- _Data excerpts_
::::::

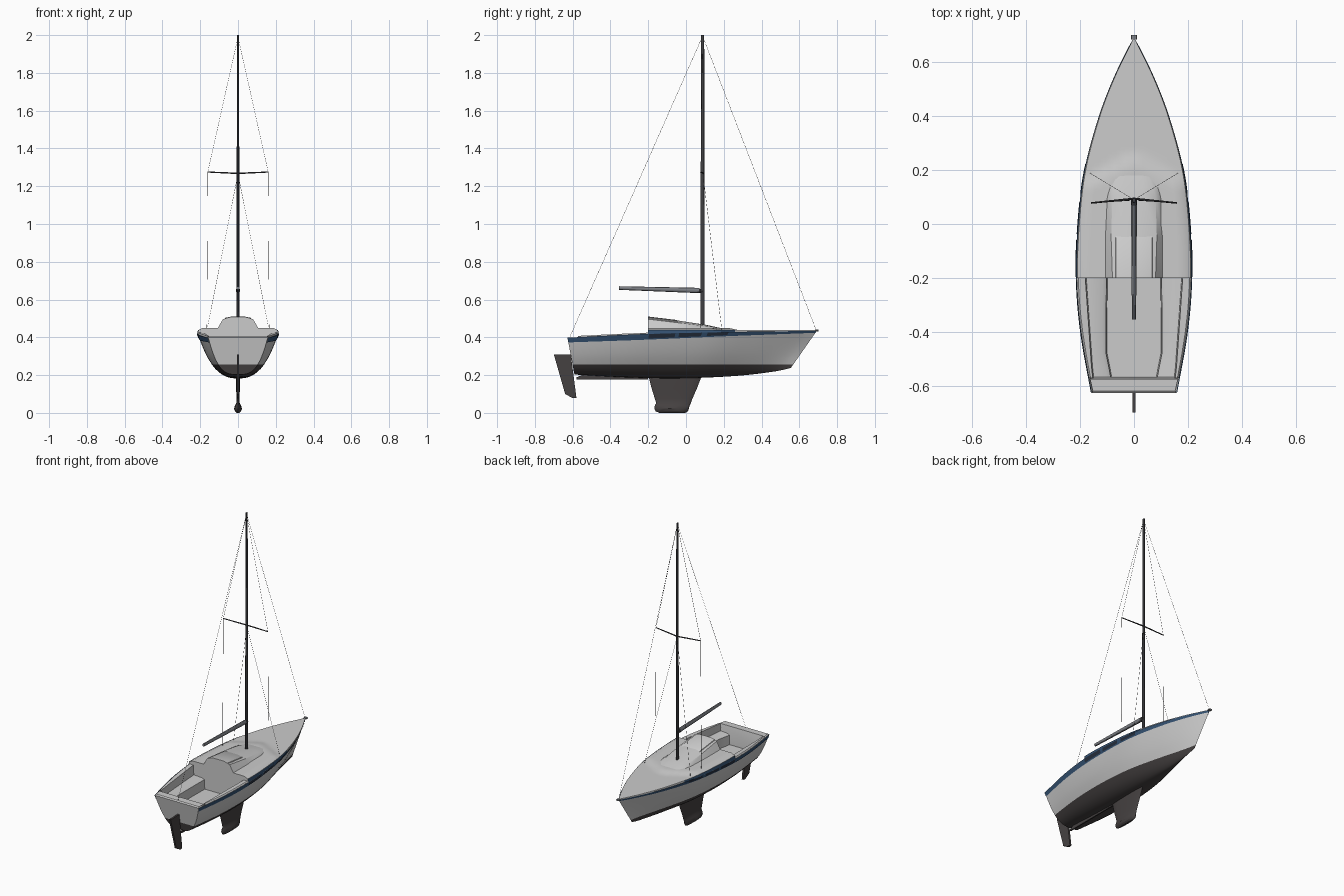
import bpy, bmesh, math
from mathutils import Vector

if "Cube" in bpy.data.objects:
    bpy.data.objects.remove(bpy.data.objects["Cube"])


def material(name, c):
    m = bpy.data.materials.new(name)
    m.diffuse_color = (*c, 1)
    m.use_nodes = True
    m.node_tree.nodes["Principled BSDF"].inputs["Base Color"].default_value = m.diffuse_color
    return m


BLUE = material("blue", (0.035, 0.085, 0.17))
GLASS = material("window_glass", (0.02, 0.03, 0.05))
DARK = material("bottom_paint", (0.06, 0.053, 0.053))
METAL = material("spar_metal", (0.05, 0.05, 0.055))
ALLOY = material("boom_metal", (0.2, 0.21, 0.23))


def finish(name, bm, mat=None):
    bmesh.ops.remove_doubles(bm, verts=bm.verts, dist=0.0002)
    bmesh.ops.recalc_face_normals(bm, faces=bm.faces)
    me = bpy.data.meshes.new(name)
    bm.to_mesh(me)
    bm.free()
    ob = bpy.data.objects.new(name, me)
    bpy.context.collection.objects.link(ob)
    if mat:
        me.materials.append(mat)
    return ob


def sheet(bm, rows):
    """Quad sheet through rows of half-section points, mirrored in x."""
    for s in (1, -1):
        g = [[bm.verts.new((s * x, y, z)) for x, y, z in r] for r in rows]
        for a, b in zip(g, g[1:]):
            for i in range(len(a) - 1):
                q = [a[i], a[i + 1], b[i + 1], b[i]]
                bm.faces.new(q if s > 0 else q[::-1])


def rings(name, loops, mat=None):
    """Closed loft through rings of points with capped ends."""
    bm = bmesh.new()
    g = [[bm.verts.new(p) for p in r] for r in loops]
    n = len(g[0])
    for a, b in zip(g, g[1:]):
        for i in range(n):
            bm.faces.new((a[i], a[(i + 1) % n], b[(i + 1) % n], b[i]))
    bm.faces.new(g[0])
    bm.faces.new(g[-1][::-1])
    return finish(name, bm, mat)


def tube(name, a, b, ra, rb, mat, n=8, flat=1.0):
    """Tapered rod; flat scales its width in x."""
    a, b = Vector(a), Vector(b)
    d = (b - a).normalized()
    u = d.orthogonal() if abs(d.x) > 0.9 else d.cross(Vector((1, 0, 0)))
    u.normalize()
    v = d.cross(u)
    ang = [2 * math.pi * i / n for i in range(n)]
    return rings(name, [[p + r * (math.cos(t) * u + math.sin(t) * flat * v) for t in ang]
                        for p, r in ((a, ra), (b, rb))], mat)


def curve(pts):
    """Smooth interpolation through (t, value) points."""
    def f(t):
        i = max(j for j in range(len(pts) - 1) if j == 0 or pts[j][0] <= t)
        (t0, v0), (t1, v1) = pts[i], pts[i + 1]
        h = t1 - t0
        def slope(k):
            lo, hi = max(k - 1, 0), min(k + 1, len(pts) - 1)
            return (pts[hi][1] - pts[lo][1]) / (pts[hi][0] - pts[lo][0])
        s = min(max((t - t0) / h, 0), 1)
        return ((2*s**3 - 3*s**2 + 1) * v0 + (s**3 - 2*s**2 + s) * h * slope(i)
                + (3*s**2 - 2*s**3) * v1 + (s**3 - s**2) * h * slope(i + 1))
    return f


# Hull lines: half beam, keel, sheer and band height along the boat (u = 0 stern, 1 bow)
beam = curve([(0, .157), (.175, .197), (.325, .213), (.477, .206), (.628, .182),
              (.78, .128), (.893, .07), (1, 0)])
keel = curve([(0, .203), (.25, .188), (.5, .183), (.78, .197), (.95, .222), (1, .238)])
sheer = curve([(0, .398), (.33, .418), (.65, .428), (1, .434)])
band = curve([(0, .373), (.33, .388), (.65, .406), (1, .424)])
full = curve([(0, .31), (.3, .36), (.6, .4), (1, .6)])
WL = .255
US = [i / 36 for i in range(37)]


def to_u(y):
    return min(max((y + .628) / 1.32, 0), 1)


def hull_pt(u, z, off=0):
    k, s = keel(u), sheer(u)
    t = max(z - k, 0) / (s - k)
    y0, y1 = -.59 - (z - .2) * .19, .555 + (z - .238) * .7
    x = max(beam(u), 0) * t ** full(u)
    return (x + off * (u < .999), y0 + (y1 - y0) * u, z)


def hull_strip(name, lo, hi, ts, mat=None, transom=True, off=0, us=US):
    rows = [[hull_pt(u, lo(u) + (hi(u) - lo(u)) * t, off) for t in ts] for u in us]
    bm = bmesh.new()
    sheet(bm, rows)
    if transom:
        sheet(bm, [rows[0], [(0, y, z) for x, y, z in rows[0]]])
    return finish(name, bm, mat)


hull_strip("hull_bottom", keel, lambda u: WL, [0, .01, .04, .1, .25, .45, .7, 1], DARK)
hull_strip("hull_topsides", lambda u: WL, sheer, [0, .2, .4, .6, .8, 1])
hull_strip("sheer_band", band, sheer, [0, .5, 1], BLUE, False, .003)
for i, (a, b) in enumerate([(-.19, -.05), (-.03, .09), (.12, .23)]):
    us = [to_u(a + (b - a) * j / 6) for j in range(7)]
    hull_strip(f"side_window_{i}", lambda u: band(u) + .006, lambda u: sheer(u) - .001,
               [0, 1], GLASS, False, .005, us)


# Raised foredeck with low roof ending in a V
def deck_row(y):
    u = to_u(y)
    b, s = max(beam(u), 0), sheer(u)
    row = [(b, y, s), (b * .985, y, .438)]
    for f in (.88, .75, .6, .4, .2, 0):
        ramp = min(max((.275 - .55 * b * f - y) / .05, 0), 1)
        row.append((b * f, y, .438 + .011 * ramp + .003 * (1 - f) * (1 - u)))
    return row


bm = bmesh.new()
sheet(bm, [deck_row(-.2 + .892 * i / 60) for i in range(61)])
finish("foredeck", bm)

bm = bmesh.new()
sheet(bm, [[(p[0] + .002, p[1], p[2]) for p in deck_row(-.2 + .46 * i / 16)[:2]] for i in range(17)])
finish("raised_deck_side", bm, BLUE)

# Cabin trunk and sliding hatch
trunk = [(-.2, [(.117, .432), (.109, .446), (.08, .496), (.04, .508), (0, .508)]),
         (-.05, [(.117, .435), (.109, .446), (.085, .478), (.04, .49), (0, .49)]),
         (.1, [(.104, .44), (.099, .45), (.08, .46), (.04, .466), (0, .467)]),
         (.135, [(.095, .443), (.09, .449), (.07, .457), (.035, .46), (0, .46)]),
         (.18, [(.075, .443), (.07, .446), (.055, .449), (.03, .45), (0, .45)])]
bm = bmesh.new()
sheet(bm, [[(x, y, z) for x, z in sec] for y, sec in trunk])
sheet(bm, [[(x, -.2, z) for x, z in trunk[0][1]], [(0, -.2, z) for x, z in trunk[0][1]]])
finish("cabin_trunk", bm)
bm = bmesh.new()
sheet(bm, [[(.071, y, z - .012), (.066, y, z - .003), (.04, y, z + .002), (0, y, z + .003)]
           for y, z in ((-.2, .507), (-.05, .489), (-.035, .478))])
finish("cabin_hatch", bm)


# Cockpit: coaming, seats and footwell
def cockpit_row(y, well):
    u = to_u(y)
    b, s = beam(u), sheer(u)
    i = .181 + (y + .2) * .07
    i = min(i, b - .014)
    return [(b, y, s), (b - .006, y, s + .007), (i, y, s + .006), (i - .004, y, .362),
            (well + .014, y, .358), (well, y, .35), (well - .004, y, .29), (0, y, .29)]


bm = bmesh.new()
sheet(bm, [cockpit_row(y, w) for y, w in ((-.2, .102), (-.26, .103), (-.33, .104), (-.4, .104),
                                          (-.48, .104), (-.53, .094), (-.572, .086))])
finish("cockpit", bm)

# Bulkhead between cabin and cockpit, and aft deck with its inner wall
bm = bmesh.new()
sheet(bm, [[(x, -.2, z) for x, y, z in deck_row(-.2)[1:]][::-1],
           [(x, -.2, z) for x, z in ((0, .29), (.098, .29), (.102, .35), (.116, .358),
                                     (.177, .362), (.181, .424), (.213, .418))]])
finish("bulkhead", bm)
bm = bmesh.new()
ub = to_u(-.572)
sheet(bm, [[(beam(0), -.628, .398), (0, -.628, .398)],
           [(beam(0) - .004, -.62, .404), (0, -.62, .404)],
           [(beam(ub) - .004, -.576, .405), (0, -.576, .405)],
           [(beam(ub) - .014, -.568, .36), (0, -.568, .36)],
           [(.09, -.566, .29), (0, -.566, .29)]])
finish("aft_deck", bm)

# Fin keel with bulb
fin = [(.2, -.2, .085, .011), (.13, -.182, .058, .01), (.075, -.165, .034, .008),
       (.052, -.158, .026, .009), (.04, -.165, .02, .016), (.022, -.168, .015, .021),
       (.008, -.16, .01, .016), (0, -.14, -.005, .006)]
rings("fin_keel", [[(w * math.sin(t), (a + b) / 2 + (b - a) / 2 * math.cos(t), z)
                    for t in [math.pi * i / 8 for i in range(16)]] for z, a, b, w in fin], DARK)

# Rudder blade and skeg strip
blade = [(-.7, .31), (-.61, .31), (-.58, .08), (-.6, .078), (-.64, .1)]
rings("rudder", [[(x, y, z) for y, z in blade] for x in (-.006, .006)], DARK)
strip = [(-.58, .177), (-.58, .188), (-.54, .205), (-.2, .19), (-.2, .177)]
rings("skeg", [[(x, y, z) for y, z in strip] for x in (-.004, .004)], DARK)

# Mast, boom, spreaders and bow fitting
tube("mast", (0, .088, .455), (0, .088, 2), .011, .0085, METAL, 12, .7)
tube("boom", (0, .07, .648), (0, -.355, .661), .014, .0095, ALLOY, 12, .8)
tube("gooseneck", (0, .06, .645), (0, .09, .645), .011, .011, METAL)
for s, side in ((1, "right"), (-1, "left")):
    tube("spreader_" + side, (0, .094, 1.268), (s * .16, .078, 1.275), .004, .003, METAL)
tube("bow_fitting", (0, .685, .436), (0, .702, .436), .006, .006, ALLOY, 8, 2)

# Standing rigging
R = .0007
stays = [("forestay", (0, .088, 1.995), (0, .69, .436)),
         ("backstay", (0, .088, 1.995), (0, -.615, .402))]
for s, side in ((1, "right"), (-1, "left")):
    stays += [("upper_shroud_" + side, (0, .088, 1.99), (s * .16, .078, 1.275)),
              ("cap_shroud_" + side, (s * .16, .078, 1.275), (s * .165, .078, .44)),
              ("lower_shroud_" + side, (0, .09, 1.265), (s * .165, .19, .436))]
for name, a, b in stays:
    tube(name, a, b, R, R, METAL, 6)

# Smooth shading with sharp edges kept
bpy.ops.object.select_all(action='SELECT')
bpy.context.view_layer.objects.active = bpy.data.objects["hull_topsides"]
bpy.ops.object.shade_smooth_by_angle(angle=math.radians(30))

::::::

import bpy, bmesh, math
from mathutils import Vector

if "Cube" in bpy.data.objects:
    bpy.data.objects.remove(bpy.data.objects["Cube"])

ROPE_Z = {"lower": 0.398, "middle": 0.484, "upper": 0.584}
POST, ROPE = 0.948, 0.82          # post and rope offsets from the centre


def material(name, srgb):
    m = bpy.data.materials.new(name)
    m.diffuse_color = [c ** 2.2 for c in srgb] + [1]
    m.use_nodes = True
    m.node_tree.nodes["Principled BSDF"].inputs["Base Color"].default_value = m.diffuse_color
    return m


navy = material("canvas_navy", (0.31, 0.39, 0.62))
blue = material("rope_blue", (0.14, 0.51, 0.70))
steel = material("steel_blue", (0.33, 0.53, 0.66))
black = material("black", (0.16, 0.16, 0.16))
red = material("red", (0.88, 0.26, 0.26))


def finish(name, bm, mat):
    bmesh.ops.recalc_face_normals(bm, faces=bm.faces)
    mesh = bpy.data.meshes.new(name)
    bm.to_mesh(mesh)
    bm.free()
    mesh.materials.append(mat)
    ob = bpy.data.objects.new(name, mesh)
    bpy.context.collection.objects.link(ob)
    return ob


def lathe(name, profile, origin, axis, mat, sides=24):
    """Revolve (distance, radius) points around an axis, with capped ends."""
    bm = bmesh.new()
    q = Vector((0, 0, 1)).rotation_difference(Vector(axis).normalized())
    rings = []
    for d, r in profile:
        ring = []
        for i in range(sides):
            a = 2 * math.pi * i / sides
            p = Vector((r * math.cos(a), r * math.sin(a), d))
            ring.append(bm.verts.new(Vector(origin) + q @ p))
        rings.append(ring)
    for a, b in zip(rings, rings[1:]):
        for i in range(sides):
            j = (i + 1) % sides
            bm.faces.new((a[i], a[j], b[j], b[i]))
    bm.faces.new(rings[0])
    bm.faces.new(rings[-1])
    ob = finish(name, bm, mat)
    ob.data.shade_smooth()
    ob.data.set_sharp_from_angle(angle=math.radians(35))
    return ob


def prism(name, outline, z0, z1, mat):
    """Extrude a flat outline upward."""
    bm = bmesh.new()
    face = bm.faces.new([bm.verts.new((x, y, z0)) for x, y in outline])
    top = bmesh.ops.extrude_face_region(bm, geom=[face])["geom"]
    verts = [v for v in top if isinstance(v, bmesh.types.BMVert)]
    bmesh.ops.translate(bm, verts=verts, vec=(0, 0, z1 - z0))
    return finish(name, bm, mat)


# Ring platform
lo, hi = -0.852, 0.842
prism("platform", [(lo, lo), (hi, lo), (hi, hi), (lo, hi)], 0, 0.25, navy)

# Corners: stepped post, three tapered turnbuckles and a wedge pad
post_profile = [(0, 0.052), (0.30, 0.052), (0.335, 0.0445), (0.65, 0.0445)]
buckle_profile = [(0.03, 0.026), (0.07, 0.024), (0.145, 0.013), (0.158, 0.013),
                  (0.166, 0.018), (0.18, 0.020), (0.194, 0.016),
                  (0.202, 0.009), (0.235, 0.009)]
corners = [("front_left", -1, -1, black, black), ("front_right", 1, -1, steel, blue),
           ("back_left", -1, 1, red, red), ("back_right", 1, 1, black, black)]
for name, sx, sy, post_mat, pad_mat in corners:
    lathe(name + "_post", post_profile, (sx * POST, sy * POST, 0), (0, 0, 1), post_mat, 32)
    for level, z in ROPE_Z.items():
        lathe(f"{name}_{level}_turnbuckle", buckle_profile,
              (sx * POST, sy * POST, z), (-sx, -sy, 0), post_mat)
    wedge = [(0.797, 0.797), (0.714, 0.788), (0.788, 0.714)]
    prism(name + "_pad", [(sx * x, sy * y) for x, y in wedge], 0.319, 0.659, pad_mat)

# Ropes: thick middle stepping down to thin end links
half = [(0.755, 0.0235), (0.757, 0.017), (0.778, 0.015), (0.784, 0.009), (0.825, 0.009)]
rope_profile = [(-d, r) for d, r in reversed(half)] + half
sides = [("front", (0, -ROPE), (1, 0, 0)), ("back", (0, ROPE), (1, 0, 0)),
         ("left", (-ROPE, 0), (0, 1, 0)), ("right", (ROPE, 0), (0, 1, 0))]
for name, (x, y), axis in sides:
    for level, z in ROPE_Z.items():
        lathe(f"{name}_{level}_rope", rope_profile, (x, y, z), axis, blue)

::::::

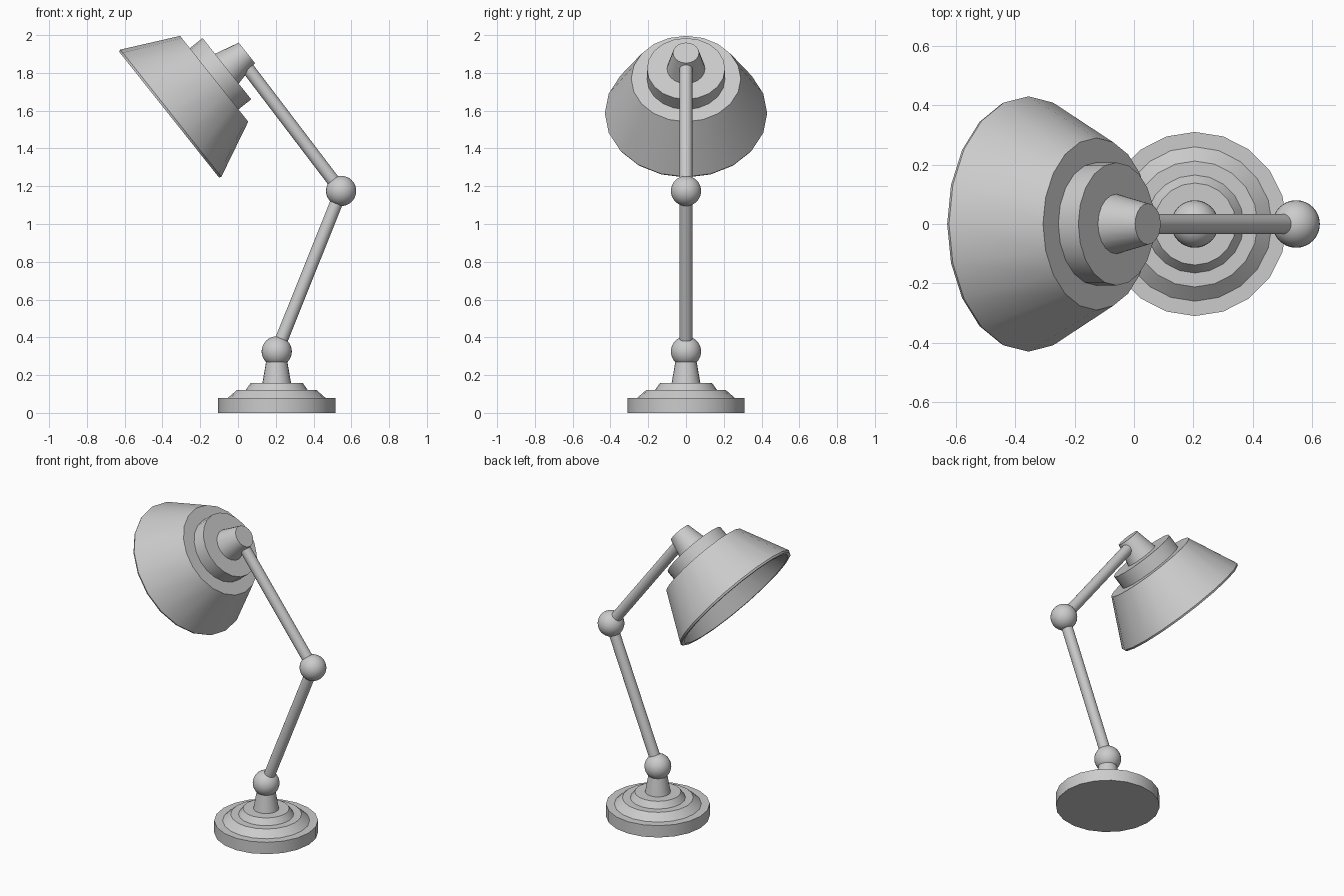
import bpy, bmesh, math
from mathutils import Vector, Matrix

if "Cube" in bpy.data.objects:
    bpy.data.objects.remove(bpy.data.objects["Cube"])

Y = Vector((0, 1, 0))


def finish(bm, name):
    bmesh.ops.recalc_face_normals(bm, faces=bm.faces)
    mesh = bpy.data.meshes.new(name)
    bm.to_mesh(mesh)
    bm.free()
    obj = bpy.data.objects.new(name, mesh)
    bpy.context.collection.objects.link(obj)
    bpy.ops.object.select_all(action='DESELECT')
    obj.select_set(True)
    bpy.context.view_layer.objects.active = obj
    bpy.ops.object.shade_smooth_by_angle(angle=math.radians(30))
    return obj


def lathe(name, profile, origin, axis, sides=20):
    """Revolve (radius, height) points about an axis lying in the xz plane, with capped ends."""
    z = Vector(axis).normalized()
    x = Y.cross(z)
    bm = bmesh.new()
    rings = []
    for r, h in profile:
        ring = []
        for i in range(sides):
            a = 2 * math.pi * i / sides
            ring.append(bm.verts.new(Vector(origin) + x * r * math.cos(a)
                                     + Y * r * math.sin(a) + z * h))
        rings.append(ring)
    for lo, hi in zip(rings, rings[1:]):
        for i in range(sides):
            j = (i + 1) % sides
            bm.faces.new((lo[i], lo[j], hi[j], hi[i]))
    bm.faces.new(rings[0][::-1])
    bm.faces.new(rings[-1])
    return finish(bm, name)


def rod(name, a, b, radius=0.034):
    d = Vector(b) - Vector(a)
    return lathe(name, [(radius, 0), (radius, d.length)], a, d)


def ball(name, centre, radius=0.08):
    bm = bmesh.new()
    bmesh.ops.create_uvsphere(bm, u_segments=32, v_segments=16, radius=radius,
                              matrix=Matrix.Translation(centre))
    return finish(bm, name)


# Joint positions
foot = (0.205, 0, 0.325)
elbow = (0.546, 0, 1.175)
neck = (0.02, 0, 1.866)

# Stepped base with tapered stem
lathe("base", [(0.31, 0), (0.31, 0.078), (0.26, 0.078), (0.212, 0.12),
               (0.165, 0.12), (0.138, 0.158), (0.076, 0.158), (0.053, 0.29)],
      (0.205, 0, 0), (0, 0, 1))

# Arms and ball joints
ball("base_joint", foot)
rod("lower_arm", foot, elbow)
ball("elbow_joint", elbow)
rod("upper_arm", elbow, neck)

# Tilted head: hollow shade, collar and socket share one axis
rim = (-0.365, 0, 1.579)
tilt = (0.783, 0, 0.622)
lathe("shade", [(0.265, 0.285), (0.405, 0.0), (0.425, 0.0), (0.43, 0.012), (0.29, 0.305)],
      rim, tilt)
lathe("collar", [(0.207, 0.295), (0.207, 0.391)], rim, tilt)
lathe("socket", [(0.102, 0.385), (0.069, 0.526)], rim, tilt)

::::::

- _What you will do_
Retype the records above, but only those lines that fall between the line containing "[0, 1], GLASS, False, .005, us)" and the line containing "sheet(bm, [[(x, y, z)", with both of those lines included, exactly as written.

- _Exercise result_
               [0, 1], GLASS, False, .005, us)


# Raised foredeck with low roof ending in a V
def deck_row(y):
    u = to_u(y)
    b, s = max(beam(u), 0), sheer(u)
    row = [(b, y, s), (b * .985, y, .438)]
    for f in (.88, .75, .6, .4, .2, 0):
        ramp = min(max((.275 - .55 * b * f - y) / .05, 0), 1)
        row.append((b * f, y, .438 + .011 * ramp + .003 * (1 - f) * (1 - u)))
    return row


bm = bmesh.new()
sheet(bm, [deck_row(-.2 + .892 * i / 60) for i in range(61)])
finish("foredeck", bm)

bm = bmesh.new()
sheet(bm, [[(p[0] + .002, p[1], p[2]) for p in deck_row(-.2 + .46 * i / 16)[:2]] for i in range(17)])
finish("raised_deck_side", bm, BLUE)

# Cabin trunk and sliding hatch
trunk = [(-.2, [(.117, .432), (.109, .446), (.08, .496), (.04, .508), (0, .508)]),
         (-.05, [(.117, .435), (.109, .446), (.085, .478), (.04, .49), (0, .49)]),
         (.1, [(.104, .44), (.099, .45), (.08, .46), (.04, .466), (0, .467)]),
         (.135, [(.095, .443), (.09, .449), (.07, .457), (.035, .46), (0, .46)]),
         (.18, [(.075, .443), (.07, .446), (.055, .449), (.03, .45), (0, .45)])]
bm = bmesh.new()
sheet(bm, [[(x, y, z) for x, z in sec] for y, sec in trunk])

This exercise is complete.